Exploration budgets are being cut to the bone, and many small and large projects are being mothballed and shuttered. For example, ABX recent stopped development on its Pascua Lama project which was expected to produce a large amount of total world gold and silver production. The result of this is that costs will fall, but in the long run production will be severely affected and gold production should drop - and it may be significant.
Additionally, miners are beginning to "high-grade" their mines - meaning that they are producing from the high-grade ore in their mines and changing original mine production plans. This can have major long-term consequences for the mine's future lifespan that will also add to the future production crunch, investors interested in learning more about this can read a piece by Michael Kosowan that goes into more details.

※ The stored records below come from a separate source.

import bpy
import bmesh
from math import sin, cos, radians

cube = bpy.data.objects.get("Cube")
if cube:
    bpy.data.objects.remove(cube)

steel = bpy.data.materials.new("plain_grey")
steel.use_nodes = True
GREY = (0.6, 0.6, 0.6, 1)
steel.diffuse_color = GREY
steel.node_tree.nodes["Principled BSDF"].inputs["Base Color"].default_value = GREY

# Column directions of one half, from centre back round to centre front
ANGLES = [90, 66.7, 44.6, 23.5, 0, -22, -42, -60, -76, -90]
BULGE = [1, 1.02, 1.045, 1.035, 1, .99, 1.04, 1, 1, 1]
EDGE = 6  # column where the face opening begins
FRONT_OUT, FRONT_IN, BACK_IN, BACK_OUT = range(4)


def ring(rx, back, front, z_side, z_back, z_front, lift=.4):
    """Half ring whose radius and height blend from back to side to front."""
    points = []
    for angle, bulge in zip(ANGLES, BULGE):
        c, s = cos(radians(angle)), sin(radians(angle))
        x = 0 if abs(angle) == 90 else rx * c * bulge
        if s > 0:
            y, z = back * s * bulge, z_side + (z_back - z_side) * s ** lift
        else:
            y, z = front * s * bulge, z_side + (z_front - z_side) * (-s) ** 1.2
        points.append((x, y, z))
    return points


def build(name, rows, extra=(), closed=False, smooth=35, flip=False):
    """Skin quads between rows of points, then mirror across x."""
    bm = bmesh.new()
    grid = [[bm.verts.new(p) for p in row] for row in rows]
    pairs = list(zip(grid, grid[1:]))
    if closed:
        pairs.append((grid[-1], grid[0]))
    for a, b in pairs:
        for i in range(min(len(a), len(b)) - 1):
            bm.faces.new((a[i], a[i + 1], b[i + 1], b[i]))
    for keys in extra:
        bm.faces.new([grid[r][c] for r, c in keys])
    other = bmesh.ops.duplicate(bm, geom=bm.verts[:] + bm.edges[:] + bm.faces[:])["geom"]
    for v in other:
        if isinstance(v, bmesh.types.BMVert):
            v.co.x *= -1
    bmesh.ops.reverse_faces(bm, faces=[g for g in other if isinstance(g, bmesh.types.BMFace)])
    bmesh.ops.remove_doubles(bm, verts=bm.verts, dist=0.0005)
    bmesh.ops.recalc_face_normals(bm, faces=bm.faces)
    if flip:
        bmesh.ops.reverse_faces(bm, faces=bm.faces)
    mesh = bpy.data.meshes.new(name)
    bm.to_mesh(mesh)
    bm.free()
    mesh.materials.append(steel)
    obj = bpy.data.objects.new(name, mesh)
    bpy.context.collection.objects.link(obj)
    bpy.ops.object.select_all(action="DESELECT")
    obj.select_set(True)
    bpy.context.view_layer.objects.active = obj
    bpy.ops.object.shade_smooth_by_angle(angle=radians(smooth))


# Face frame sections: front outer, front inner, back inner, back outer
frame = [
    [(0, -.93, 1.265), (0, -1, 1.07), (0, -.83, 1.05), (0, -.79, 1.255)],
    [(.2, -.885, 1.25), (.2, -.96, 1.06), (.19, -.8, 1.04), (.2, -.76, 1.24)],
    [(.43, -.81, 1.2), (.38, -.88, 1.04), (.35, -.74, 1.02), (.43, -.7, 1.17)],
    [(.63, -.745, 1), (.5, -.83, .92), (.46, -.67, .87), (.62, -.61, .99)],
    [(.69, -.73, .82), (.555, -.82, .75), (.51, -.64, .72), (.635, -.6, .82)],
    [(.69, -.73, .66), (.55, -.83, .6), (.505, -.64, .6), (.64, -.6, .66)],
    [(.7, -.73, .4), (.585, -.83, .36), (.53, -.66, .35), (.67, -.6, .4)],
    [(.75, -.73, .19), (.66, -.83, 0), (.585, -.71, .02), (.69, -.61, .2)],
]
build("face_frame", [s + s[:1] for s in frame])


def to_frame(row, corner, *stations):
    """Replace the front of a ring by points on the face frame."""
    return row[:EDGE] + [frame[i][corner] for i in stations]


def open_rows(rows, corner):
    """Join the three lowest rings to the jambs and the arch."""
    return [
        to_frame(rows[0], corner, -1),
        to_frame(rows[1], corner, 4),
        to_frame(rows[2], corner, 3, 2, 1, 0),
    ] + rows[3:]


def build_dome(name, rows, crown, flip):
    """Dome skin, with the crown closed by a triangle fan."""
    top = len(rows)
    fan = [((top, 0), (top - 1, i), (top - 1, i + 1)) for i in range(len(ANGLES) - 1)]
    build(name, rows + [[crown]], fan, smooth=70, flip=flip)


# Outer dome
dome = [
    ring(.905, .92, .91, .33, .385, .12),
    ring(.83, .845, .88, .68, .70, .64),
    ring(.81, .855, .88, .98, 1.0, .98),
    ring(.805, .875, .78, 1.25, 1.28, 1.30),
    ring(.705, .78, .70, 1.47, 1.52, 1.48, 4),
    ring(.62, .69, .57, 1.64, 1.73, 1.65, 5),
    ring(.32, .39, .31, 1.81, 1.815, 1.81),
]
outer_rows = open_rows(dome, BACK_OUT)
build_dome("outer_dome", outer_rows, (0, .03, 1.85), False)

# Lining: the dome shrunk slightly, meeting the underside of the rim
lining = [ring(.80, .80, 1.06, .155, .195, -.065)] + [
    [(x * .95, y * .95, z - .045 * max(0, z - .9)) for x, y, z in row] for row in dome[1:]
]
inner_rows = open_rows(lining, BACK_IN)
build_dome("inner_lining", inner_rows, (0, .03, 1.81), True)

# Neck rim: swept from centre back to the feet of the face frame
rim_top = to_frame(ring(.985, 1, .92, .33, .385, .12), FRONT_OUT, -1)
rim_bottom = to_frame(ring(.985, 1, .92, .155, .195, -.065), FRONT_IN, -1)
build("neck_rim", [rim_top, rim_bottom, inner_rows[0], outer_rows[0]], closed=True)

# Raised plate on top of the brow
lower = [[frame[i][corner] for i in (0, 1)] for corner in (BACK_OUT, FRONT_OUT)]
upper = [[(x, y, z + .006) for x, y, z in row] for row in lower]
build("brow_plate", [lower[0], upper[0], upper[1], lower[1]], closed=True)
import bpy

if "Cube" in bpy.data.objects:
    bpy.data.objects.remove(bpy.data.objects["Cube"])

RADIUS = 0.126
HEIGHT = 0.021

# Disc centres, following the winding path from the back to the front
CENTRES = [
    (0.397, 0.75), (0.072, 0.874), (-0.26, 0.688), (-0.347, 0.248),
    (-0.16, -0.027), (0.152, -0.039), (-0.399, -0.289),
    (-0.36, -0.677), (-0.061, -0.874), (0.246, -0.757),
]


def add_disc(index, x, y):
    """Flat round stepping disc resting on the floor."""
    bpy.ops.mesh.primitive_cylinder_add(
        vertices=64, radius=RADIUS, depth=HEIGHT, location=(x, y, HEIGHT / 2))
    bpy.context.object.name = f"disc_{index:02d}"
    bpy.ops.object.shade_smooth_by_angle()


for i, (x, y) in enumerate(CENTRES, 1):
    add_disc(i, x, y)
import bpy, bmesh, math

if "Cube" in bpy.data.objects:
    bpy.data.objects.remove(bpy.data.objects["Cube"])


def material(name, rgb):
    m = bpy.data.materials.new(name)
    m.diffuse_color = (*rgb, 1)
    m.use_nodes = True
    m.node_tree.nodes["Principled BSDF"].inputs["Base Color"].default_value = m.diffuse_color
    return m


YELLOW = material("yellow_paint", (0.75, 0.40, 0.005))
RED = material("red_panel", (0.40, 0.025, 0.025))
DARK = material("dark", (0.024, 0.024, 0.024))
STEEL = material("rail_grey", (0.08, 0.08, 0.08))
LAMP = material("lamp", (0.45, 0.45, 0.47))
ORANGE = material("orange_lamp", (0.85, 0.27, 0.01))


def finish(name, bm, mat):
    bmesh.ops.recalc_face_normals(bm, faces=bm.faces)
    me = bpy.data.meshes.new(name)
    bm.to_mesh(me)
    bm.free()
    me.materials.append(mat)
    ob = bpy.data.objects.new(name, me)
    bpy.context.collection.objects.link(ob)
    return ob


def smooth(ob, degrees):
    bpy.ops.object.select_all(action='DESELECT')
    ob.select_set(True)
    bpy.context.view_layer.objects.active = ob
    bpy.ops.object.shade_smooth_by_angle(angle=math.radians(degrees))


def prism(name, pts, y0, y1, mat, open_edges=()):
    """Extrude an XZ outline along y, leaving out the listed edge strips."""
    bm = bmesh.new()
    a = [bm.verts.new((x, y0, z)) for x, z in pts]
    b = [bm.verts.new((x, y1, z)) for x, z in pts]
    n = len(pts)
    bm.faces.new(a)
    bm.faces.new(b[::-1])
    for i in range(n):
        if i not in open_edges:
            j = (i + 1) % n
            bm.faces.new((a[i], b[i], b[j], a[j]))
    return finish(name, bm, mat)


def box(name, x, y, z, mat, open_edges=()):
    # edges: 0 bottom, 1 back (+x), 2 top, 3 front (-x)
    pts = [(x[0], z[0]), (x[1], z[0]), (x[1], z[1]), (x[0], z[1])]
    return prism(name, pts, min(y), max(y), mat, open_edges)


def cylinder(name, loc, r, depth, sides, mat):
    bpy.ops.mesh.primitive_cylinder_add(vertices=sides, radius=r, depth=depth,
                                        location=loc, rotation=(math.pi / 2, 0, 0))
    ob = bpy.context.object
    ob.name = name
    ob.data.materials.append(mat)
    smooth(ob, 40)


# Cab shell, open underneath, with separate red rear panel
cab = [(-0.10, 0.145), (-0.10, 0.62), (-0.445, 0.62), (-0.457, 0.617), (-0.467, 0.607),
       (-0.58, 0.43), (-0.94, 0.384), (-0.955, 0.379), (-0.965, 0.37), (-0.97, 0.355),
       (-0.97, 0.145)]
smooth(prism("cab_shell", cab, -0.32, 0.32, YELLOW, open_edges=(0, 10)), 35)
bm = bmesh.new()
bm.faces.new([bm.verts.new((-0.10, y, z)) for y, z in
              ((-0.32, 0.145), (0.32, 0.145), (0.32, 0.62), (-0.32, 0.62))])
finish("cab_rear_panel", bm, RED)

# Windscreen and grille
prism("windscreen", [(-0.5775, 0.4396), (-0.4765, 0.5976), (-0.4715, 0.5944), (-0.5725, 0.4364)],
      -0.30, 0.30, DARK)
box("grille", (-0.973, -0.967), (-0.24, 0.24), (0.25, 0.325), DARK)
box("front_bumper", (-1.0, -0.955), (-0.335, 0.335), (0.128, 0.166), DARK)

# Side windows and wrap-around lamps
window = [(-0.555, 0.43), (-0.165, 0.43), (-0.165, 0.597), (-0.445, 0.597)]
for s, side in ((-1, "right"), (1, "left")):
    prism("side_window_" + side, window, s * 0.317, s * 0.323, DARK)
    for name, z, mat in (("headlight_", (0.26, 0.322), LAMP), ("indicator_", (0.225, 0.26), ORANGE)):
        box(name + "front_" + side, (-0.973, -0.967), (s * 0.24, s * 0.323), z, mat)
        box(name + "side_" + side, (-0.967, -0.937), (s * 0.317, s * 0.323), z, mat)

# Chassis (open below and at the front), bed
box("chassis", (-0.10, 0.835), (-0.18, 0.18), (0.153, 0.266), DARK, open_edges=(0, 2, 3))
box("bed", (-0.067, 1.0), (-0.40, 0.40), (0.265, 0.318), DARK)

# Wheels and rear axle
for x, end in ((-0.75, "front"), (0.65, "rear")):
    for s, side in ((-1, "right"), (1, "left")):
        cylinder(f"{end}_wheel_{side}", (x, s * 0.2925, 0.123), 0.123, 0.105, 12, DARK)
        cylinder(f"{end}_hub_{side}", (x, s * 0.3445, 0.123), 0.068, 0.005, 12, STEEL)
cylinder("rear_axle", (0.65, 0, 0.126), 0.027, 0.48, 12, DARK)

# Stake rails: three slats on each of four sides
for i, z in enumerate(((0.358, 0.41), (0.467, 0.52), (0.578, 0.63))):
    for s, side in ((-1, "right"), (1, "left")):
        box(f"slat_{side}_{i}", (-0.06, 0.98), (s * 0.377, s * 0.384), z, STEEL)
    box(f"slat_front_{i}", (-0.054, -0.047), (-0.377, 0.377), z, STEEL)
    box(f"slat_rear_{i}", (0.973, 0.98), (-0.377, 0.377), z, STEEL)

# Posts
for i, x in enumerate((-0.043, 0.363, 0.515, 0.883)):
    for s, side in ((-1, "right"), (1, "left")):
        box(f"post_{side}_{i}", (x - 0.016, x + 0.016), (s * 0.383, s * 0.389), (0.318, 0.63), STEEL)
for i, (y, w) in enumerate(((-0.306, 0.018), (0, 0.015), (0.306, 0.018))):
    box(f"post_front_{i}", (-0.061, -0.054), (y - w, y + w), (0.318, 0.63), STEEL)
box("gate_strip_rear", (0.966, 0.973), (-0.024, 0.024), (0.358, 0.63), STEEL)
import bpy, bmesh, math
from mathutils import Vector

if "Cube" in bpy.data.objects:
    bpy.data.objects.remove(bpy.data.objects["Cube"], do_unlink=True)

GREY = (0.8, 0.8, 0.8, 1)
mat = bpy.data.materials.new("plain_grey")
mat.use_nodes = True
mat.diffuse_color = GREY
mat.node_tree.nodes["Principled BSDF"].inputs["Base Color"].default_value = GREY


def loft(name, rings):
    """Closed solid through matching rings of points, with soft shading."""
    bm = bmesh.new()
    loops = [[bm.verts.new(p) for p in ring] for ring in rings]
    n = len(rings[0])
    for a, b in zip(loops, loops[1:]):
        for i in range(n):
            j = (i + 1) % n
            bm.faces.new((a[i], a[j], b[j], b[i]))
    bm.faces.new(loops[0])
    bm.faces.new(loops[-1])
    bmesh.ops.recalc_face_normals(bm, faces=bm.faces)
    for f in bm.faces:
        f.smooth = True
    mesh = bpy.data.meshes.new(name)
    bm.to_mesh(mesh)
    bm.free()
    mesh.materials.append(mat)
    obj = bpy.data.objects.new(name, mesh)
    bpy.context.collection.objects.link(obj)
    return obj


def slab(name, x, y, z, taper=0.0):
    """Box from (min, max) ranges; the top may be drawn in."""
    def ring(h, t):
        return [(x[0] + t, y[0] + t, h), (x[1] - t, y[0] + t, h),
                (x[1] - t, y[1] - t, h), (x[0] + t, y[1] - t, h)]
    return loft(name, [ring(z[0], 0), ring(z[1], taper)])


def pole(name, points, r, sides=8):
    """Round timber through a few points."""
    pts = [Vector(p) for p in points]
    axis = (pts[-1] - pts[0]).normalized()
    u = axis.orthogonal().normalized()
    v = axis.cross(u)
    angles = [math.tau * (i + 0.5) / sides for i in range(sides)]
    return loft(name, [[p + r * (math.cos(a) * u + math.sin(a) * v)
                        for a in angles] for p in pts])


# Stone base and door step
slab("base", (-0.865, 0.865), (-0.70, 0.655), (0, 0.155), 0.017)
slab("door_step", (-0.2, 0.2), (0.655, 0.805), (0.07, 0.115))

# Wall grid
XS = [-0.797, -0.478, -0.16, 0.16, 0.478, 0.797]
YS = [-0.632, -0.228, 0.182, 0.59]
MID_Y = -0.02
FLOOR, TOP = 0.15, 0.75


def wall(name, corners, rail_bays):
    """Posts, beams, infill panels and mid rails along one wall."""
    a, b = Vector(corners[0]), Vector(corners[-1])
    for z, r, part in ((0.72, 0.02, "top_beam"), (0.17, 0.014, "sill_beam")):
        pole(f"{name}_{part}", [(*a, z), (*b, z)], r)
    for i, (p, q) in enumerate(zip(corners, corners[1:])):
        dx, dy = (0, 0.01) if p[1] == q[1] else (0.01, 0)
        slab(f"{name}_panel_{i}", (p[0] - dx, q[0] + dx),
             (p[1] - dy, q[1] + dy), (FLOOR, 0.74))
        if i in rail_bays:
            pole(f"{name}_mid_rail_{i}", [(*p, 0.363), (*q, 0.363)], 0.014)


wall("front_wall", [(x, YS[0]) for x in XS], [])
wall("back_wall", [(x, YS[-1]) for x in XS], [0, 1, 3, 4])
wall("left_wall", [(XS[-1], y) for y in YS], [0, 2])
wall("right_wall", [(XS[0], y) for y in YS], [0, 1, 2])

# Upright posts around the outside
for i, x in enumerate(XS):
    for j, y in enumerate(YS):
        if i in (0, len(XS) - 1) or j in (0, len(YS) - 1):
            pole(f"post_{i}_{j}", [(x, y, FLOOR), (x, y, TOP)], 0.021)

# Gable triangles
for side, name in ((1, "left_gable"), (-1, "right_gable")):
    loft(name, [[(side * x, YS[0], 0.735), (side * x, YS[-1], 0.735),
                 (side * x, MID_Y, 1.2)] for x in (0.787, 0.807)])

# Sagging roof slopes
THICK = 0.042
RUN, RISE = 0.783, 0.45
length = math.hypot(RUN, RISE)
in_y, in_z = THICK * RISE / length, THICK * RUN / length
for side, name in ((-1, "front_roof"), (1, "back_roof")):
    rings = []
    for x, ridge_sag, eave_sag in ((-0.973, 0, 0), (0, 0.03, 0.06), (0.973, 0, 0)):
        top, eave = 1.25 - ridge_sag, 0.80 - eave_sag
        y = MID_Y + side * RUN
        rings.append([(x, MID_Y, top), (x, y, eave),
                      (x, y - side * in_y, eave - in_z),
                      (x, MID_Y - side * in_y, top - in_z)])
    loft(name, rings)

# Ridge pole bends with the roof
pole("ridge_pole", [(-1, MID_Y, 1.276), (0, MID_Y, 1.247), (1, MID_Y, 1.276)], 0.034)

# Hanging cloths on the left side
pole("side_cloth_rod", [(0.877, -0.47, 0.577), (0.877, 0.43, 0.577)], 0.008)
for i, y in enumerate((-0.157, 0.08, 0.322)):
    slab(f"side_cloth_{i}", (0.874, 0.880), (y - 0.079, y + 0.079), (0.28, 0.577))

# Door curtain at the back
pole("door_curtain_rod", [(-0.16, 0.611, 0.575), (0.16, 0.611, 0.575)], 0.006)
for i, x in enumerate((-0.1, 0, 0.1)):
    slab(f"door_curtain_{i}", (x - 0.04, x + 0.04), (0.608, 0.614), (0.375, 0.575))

So what do investors take away from all of this? First, gold production at current prices is only breaking even (before taxes) and miners will be cutting costs further by high-grading and cutting exploration budgets. This means future production will be handicapped by cost-cutting today, and this was despite gold production being essentially flat (up just under 10%) over the last 10 years even as the gold price rose 400%.
That means buying physical gold and the gold ETFs (GLD, PHYS, and CEF) makes a very good long-term investment based only on the crunch in supply that is coming. Ignoring other gold-positive factors like low Western gold inventories, continued worldwide government monetary stimulus (i.e. money-printing), increasing Asian demand and average affluence, soaring government debts, and central bank dollar diversification - you could make a strong argument to buy gold simply on the expected decline in supply.
We know that for long-term gold investors the last two years have been a very rough time for gold investments. But if investors look at the larger picture, there are still a lot of fundamentals for gold that make it a very good investment, but it needs patience. Additionally, investors should remember that physical gold is different than ETF gold - which is also different than investments in the gold miners. Physical gold is the safest of these investments, while miners are a much riskier proposition since they entail a number of other risks outside of the gold price.
As investors can see, the future of gold supply is not bright and as costs continue to rise, miners are cutting back at the expense of future production. Third and fourth quarter production totals and costs will be very interesting because even though we see costs dropping due to budget cut-backs, we expect to see production also dropping along with costs. Throw in the numerous other reasons to own gold that we mentioned above, and we believe the picture for gold's future is rather bright.
The only thing lacking is sentiment - all the other fundamentals are there for a much higher gold price. When will sentiment change? Nobody knows. But what we do know is that when it does change - it can change quite fast. Gold bulls should be confident in their investment and be patient, because the fundamentals are all present for a much higher gold price.
Disclosure: I am long SGOL, GG, AGI, SVLC, GOLD, RIC. I wrote this article myself, and it expresses my own opinions. I am not receiving compensation for it (other than from Seeking Alpha). I have no business relationship with any company whose stock is mentioned in this article.